Young people are concerned about jobs, education, the climate. They have to understand that those are the issues we are dealing with here. Also, there is the possibility to turn this negative attitude towards the EU if politicians lead the right debates and don’t just go down in this technocratic hole and talk about things that people do not understand.
We have an opportunity. More young people voted in Denmark this year, more people were on the lists and more were elected. We can do it.
No matter if you like the EU or not, it affects young people’s lives and they should know that. My aim is to empower people, not make them victims of somebody else’s politics. I want young people to be active players in society.
Which committees are you going to be a member of, and if you had to choose an issue on which you would like to be a rapporteur, which one would that be?
I am going to be in social affairs and the internal market. I am most interested in issues of social and working standards issues.
There is the Working Time Directive, for example, which I would like to get involved in. We should not have downward pressure on social standards in Europe. We should raise them instead. That is a challenge: to strengthen social Europe.

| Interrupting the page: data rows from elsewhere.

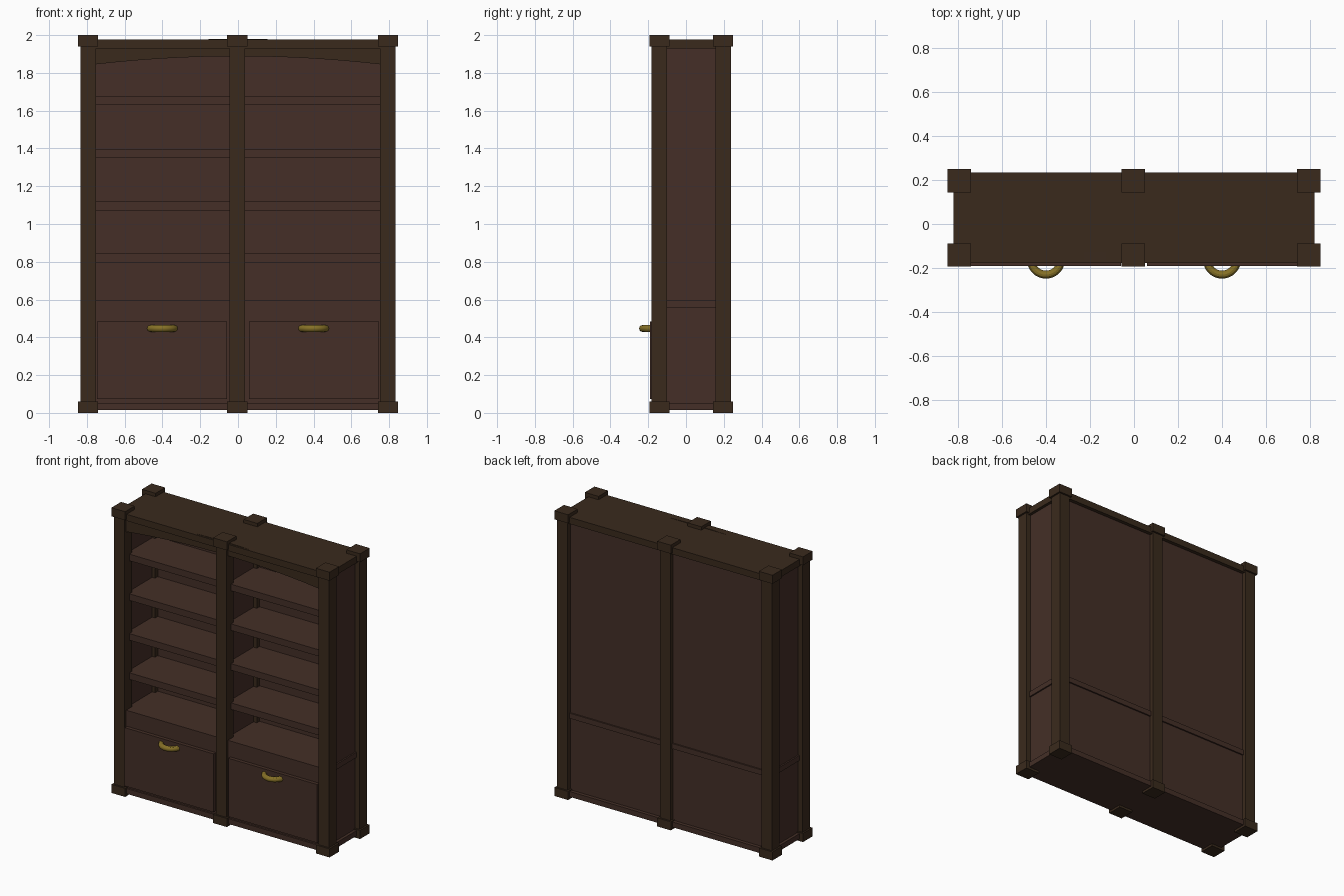
import bpy, bmesh, math

if "Cube" in bpy.data.objects:
    bpy.data.objects.remove(bpy.data.objects["Cube"])


def material(name, rgb):
    m = bpy.data.materials.new(name)
    m.diffuse_color = (*rgb, 1)
    m.use_nodes = True
    m.node_tree.nodes["Principled BSDF"].inputs["Base Color"].default_value = m.diffuse_color
    return m


FRAME = material("dark_wood", (0.042, 0.023, 0.012))
PANEL = material("red_brown_wood", (0.058, 0.028, 0.020))
BRASS = material("brass", (0.24, 0.165, 0.02))


def finish(name, bm, mat):
    bmesh.ops.recalc_face_normals(bm, faces=bm.faces)
    me = bpy.data.meshes.new(name)
    bm.to_mesh(me)
    bm.free()
    me.materials.append(mat)
    ob = bpy.data.objects.new(name, me)
    bpy.context.collection.objects.link(ob)
    return ob


def box(name, x, y, z, mat):
    """Box given as (min, max) along each axis."""
    bm = bmesh.new()
    bmesh.ops.create_cube(bm, size=1)
    for v in bm.verts:
        v.co = [r[0] if c < 0 else r[1] for r, c in zip((x, y, z), v.co)]
    return finish(name, bm, mat)


def centred(c, half):
    return (c - half, c + half)


# Six posts, each with a square foot and cap
for px, side in ((-0.793, "left"), (-0.004, "centre"), (0.793, "right")):
    for py, end in ((-0.141, "front"), (0.197, "back")):
        tag = f"{end}_{side}"
        box(f"{tag}_post", centred(px, 0.041), centred(py, 0.041), (0.03, 1.97), FRAME)
        box(f"{tag}_foot", centred(px, 0.053), centred(py, 0.053), (0, 0.06), FRAME)
        box(f"{tag}_cap", centred(px, 0.053), centred(py, 0.053), (1.94, 2), FRAME)

# Top and bottom slabs
box("top_board", (-0.82, 0.82), (-0.178, 0.233), (1.93, 1.976), FRAME)
box("bottom_board", (-0.82, 0.82), (-0.178, 0.233), (0.016, 0.053), PANEL)

# Recessed carcass panels
box("back_panel", (-0.80, 0.80), (0.185, 0.208), (0.05, 1.935), PANEL)
box("centre_divider", centred(-0.004, 0.015), (-0.13, 0.19), (0.05, 1.935), PANEL)
for s, side in ((-1, "left"), (1, "right")):
    box(f"{side}_panel", sorted((s * 0.775, s * 0.80)), (-0.14, 0.2), (0.05, 1.935), PANEL)

# Counter over the drawers, then the shelves
box("counter_board", (-0.81, 0.81), (-0.165, 0.218), (0.557, 0.594), PANEL)
for i, z in enumerate((0.82, 1.095, 1.374, 1.652)):
    box(f"shelf_{i + 1}", (-0.778, 0.778), (-0.13, 0.188), centred(z, 0.023), PANEL)

# Arched valance under the top
bm = bmesh.new()
N, HALF = 24, 0.78
xs = [-HALF + 2 * HALF * i / N for i in range(N + 1)]
arc = [1.888 - 0.043 * (x / 0.755) ** 2 for x in xs]
low = [bm.verts.new((x, -0.165, z)) for x, z in zip(xs, arc)]
high = [bm.verts.new((x, -0.165, z + 0.092)) for x, z in zip(xs, arc)]
faces = [bm.faces.new((low[i], low[i + 1], high[i + 1], high[i])) for i in range(N)]
ext = bmesh.ops.extrude_face_region(bm, geom=faces, use_keep_orig=True)
for v in ext["geom"]:
    if isinstance(v, bmesh.types.BMVert):
        v.co.y += 0.04
finish("arched_valance", bm, FRAME)

# Drawer surround, drawer fronts and ring handles
box("drawer_surround", (-0.78, 0.78), (-0.165, -0.14), (0.05, 0.56), PANEL)
for s, side in ((-1, "left"), (1, "right")):
    box(f"{side}_drawer_front", sorted((s * 0.058, s * 0.746)), (-0.19, -0.16),
        (0.074, 0.483), PANEL)
    bpy.ops.mesh.primitive_torus_add(location=(s * 0.40, -0.162, 0.447), major_radius=0.068,
                                     minor_radius=0.018, major_segments=48, minor_segments=12)
    handle = bpy.context.object
    handle.name = f"{side}_drawer_handle"
    handle.data.materials.append(BRASS)
    bpy.ops.object.shade_smooth_by_angle()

In the Nordic countries, we have managed to build a society with high social standards, good education, good salaries. I think we can’t copy one country’s development to another, but we can learn.
If you had to chose a European politician to be your role model, who would that one be?
It is difficult to say. I don’t think I have one role model. I am anti-role models. There are a lot people that inspire me and I take a little bit here and there. But Margot Wallström is the one I can mention, for the work she has done on pushing women up the political ladder.